__Data supplied__.
★ ★ ★ ★

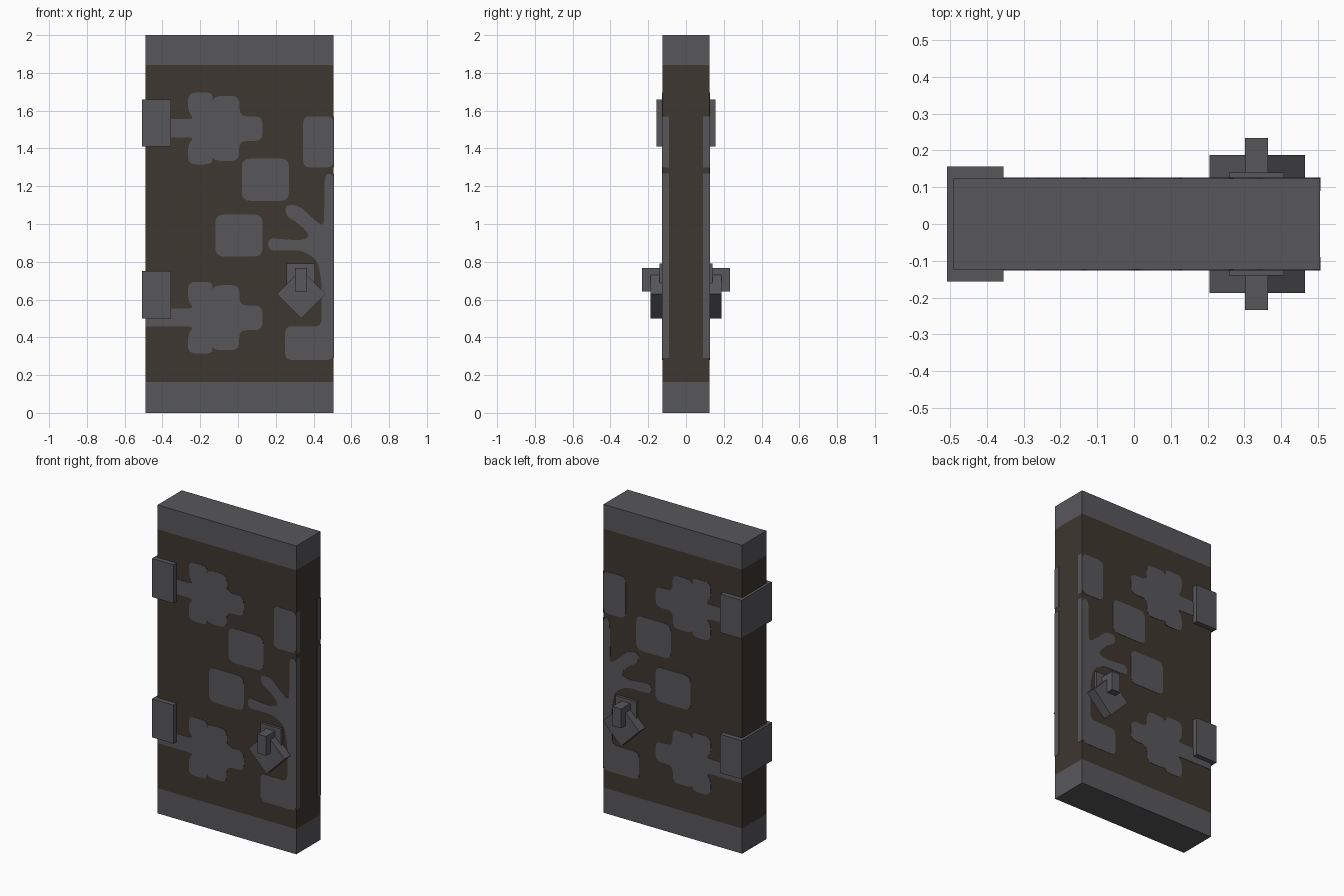
import bpy, bmesh, math
from mathutils import Vector, Matrix

if "Cube" in bpy.data.objects:
    bpy.data.objects.remove(bpy.data.objects["Cube"])

X0, X1, HALF, H = -0.49, 0.505, 0.124, 2.0
LIFT = 0.002  # how far painted plates stand proud


def material(name, rgb):
    m = bpy.data.materials.new(name)
    m.diffuse_color = (*rgb, 1)
    m.use_nodes = True
    m.node_tree.nodes["Principled BSDF"].inputs["Base Color"].default_value = m.diffuse_color
    return m


GREY = material("iron grey", (0.097, 0.095, 0.105))
BROWN = material("dark brown wood", (0.049, 0.038, 0.029))


def finish(name, bm, mats, mirror=False):
    bmesh.ops.recalc_face_normals(bm, faces=bm.faces)
    mesh = bpy.data.meshes.new(name)
    bm.to_mesh(mesh)
    bm.free()
    for m in mats:
        mesh.materials.append(m)
    ob = bpy.data.objects.new(name, mesh)
    bpy.context.collection.objects.link(ob)
    if mirror:  # repeat on the back
        mod = ob.modifiers.new("front and back", 'MIRROR')
        mod.use_axis = (False, True, False)
    return ob


def box_bm(lo, hi, turn=0.0):
    lo, hi = Vector(lo), Vector(hi)
    mat = (Matrix.Translation((lo + hi) / 2) @ Matrix.Rotation(turn, 4, 'Y')
           @ Matrix.Diagonal((*(hi - lo), 1)))
    bm = bmesh.new()
    bmesh.ops.create_cube(bm, size=1, matrix=mat)
    return bm


def box(name, lo, hi, turn=0.0, mirror=False):
    return finish(name, box_bm(lo, hi, turn), [GREY], mirror)


def rounded(points, r, steps=4):
    """Round each corner of an outline, leaving those on the slab edges sharp."""
    out = []
    pts = [Vector(p) for p in points]
    for i, p in enumerate(pts):
        a, b = pts[i - 1] - p, pts[(i + 1) % len(pts)] - p
        if p.x <= X0 or p.x >= X1:
            out.append(p)
            continue
        s = p + a.normalized() * min(r, a.length * 0.45)
        e = p + b.normalized() * min(r, b.length * 0.45)
        for k in range(steps + 1):
            t = k / steps
            out.append(s * (1 - t) ** 2 + p * 2 * t * (1 - t) + e * t * t)
    return out


def plate(name, points, r=0.035):
    """Thin painted shape on the front, mirrored to the back."""
    bm = bmesh.new()
    verts = [bm.verts.new((p.x, -HALF - LIFT, p.y)) for p in rounded(points, r)]
    face = bm.faces.new(verts)
    ext = bmesh.ops.extrude_face_region(bm, geom=[face], use_keep_orig=True)
    moved = [v for v in ext["geom"] if isinstance(v, bmesh.types.BMVert)]
    bmesh.ops.translate(bm, verts=moved, vec=(0, LIFT * 2, 0))
    return finish(name, bm, [GREY], True)


def rect(x0, x1, z0, z1):
    return [(x0, z0), (x1, z0), (x1, z1), (x0, z1)]


# Door slab with grey bands at both ends
bm = box_bm((X0, -HALF, 0), (X1, HALF, H))
for z in (0.163, 1.842):
    bmesh.ops.bisect_plane(bm, geom=bm.verts[:] + bm.edges[:] + bm.faces[:],
                           plane_co=(0, 0, z), plane_no=(0, 0, 1))
for f in bm.faces:
    f.material_index = 1 if 0.163 < f.calc_center_median().z < 1.842 else 0
finish("door_slab", bm, [GREY, BROWN])

# Hinges wrapping the left edge, each with a lobed strap ornament
for label, z0, mid in (("lower", 0.50, 0.504), ("upper", 1.41, 1.506)):
    box(label + "_hinge", (-0.508, -0.156, z0), (-0.354, 0.156, z0 + 0.25))
    outline = [(X0, -0.047), (-0.23, -0.047), (-0.265, -0.085), (-0.265, -0.19),
               (-0.136, -0.19), (-0.136, -0.15), (-0.12, -0.172), (0.006, -0.172),
               (0.006, -0.066), (0.13, -0.066), (0.13, 0.064), (0.008, 0.064),
               (0.008, 0.172), (-0.12, 0.172), (-0.136, 0.145), (-0.136, 0.19),
               (-0.265, 0.19), (-0.265, 0.09), (-0.23, 0.049), (X0, 0.049)]
    plate(label + "_strap_ornament", [(x, mid + z) for x, z in outline], 0.042)

# Square inlays
plate("upper_square_inlay", rect(0.02, 0.27, 1.123, 1.346), 0.045)
plate("middle_square_inlay", rect(-0.12, 0.13, 0.828, 1.05), 0.045)
plate("edge_square_inlay", rect(0.345, X1, 1.30, 1.57))

# Branching lock ornament along the right edge
plate("branch_ornament", [
    (X1, 1.265), (0.46, 1.265), (0.455, 0.995), (0.43, 1.0), (0.32, 1.10),
    (0.25, 1.10), (0.255, 1.04), (0.325, 1.0), (0.385, 0.935), (0.33, 0.912),
    (0.24, 0.92), (0.16, 0.925), (0.16, 0.86), (0.34, 0.86), (0.42, 0.81),
    (0.442, 0.70), (0.442, 0.458), (0.25, 0.458), (0.25, 0.28), (X1, 0.28)])

# The ornaments fold a little way round the right edge
for name, z0, z1 in (("branch_edge_strip", 0.29, 1.268), ("square_edge_strip", 1.30, 1.57)):
    box(name, (X1 - LIFT, -HALF - LIFT, z0), (X1 + LIFT, -0.09, z1), mirror=True)

# Handle: back plate, diamond rose and grip on both sides
box("handle_back_plate", (0.258, -0.140, 0.64), (0.408, -0.11, 0.792), mirror=True)
box("handle_diamond", (0.243, -0.187, 0.538), (0.427, -0.11, 0.722), math.pi / 4, True)
box("handle_grip", (0.302, -0.233, 0.643), (0.364, -0.11, 0.768), mirror=True)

★ ★ ★ ★

Select every line above that contains the word "faces", and copy it.

    bmesh.ops.recalc_face_normals(bm, faces=bm.faces)
    face = bm.faces.new(verts)
    bmesh.ops.bisect_plane(bm, geom=bm.verts[:] + bm.edges[:] + bm.faces[:],
for f in bm.faces:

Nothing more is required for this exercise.